BEGIN Data for processing

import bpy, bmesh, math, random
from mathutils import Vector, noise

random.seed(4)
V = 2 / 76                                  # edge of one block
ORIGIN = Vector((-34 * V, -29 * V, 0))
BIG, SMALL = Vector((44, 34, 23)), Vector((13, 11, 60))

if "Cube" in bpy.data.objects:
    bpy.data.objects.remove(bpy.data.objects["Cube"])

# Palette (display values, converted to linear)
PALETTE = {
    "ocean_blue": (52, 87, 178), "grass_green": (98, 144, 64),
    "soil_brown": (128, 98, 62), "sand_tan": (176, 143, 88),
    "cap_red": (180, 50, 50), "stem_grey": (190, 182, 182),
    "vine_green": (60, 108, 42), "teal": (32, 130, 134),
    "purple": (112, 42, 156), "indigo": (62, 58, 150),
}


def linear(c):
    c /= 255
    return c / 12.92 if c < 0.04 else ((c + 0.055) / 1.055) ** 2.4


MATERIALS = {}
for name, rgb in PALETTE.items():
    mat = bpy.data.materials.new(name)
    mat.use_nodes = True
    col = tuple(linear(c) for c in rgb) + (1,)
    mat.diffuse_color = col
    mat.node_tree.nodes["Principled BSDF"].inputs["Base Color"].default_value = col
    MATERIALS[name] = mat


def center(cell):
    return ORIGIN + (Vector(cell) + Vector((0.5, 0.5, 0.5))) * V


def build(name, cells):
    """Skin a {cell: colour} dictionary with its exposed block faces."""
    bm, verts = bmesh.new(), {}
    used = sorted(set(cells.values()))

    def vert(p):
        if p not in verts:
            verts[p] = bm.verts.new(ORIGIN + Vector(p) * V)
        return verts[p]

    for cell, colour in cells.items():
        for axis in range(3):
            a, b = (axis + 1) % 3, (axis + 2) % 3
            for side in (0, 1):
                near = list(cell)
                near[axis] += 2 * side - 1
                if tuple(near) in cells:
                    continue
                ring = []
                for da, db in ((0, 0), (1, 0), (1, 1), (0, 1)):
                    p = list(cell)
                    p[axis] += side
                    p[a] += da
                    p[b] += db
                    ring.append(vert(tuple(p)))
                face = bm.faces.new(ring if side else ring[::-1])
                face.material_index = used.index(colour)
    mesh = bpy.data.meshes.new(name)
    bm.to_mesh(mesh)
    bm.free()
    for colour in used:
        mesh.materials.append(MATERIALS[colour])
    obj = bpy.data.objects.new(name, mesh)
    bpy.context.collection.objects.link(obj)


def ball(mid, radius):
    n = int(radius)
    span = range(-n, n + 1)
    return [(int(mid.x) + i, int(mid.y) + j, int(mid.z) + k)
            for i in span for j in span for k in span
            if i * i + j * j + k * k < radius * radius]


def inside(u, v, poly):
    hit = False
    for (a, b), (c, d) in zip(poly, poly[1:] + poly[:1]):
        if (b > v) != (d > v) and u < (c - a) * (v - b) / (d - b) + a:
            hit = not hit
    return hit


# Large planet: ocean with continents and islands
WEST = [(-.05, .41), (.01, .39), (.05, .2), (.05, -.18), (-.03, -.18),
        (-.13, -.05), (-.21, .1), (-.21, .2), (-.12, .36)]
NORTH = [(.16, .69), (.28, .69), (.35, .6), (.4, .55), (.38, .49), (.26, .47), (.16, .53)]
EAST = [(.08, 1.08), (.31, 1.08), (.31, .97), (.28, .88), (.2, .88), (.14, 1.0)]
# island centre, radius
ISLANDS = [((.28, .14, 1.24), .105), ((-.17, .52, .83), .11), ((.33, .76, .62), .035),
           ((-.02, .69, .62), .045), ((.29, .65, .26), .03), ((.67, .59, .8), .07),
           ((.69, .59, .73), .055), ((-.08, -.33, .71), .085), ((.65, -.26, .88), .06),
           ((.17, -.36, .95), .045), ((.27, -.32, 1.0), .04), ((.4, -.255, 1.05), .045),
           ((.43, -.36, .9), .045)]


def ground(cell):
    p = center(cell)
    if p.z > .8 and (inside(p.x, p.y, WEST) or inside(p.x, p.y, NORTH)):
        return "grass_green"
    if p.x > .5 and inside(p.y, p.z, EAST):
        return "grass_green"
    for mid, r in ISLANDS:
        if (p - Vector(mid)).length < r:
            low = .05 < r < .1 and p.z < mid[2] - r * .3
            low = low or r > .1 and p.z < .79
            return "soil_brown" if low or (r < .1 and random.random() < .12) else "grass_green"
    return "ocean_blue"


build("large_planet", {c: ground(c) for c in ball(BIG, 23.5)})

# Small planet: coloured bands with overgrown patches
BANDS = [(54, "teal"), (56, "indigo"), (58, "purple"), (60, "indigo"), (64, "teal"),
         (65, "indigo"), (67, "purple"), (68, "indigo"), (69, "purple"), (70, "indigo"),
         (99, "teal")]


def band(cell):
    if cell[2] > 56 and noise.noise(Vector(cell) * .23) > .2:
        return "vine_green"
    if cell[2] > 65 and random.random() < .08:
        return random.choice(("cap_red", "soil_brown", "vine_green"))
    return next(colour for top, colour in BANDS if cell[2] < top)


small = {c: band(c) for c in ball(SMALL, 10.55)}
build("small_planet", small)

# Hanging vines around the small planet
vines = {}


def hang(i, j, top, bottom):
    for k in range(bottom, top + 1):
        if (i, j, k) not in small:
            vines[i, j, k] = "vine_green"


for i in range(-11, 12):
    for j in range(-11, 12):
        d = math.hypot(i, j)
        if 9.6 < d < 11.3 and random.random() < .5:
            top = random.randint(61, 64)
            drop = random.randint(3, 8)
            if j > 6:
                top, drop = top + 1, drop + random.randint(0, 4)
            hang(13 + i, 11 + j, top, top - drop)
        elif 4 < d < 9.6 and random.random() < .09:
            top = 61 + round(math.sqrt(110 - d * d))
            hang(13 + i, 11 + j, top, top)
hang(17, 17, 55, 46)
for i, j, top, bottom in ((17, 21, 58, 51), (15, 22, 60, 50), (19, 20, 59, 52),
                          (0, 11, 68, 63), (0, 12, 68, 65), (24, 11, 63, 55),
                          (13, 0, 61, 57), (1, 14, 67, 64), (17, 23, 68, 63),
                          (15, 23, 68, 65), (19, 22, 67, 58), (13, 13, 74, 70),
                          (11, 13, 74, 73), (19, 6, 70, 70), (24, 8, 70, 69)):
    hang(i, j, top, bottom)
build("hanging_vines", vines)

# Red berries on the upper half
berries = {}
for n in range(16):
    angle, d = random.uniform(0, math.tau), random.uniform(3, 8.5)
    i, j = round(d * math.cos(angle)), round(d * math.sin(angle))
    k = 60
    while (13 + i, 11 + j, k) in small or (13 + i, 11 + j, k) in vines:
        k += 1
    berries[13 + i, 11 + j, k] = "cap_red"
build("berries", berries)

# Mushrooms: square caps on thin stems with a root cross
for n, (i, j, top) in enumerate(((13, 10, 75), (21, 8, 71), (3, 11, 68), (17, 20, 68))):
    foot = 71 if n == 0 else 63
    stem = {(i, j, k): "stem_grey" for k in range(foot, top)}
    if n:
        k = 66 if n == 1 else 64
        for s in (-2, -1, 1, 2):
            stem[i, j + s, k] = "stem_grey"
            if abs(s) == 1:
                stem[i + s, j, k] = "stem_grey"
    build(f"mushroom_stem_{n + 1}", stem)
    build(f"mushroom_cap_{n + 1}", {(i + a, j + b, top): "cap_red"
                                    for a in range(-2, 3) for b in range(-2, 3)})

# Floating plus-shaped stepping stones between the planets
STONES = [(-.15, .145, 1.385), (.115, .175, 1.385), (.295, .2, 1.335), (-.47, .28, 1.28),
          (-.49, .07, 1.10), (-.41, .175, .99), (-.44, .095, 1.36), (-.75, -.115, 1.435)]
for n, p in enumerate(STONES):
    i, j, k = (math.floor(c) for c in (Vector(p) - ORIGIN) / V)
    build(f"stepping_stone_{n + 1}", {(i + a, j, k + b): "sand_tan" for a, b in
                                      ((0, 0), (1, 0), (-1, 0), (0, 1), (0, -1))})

END Data for processing

▶ Task brief:
Search the data for "ball". Copy every line that has it.

▶ Result of the exercise:
def ball(mid, radius):
build("large_planet", {c: ground(c) for c in ball(BIG, 23.5)})
small = {c: band(c) for c in ball(SMALL, 10.55)}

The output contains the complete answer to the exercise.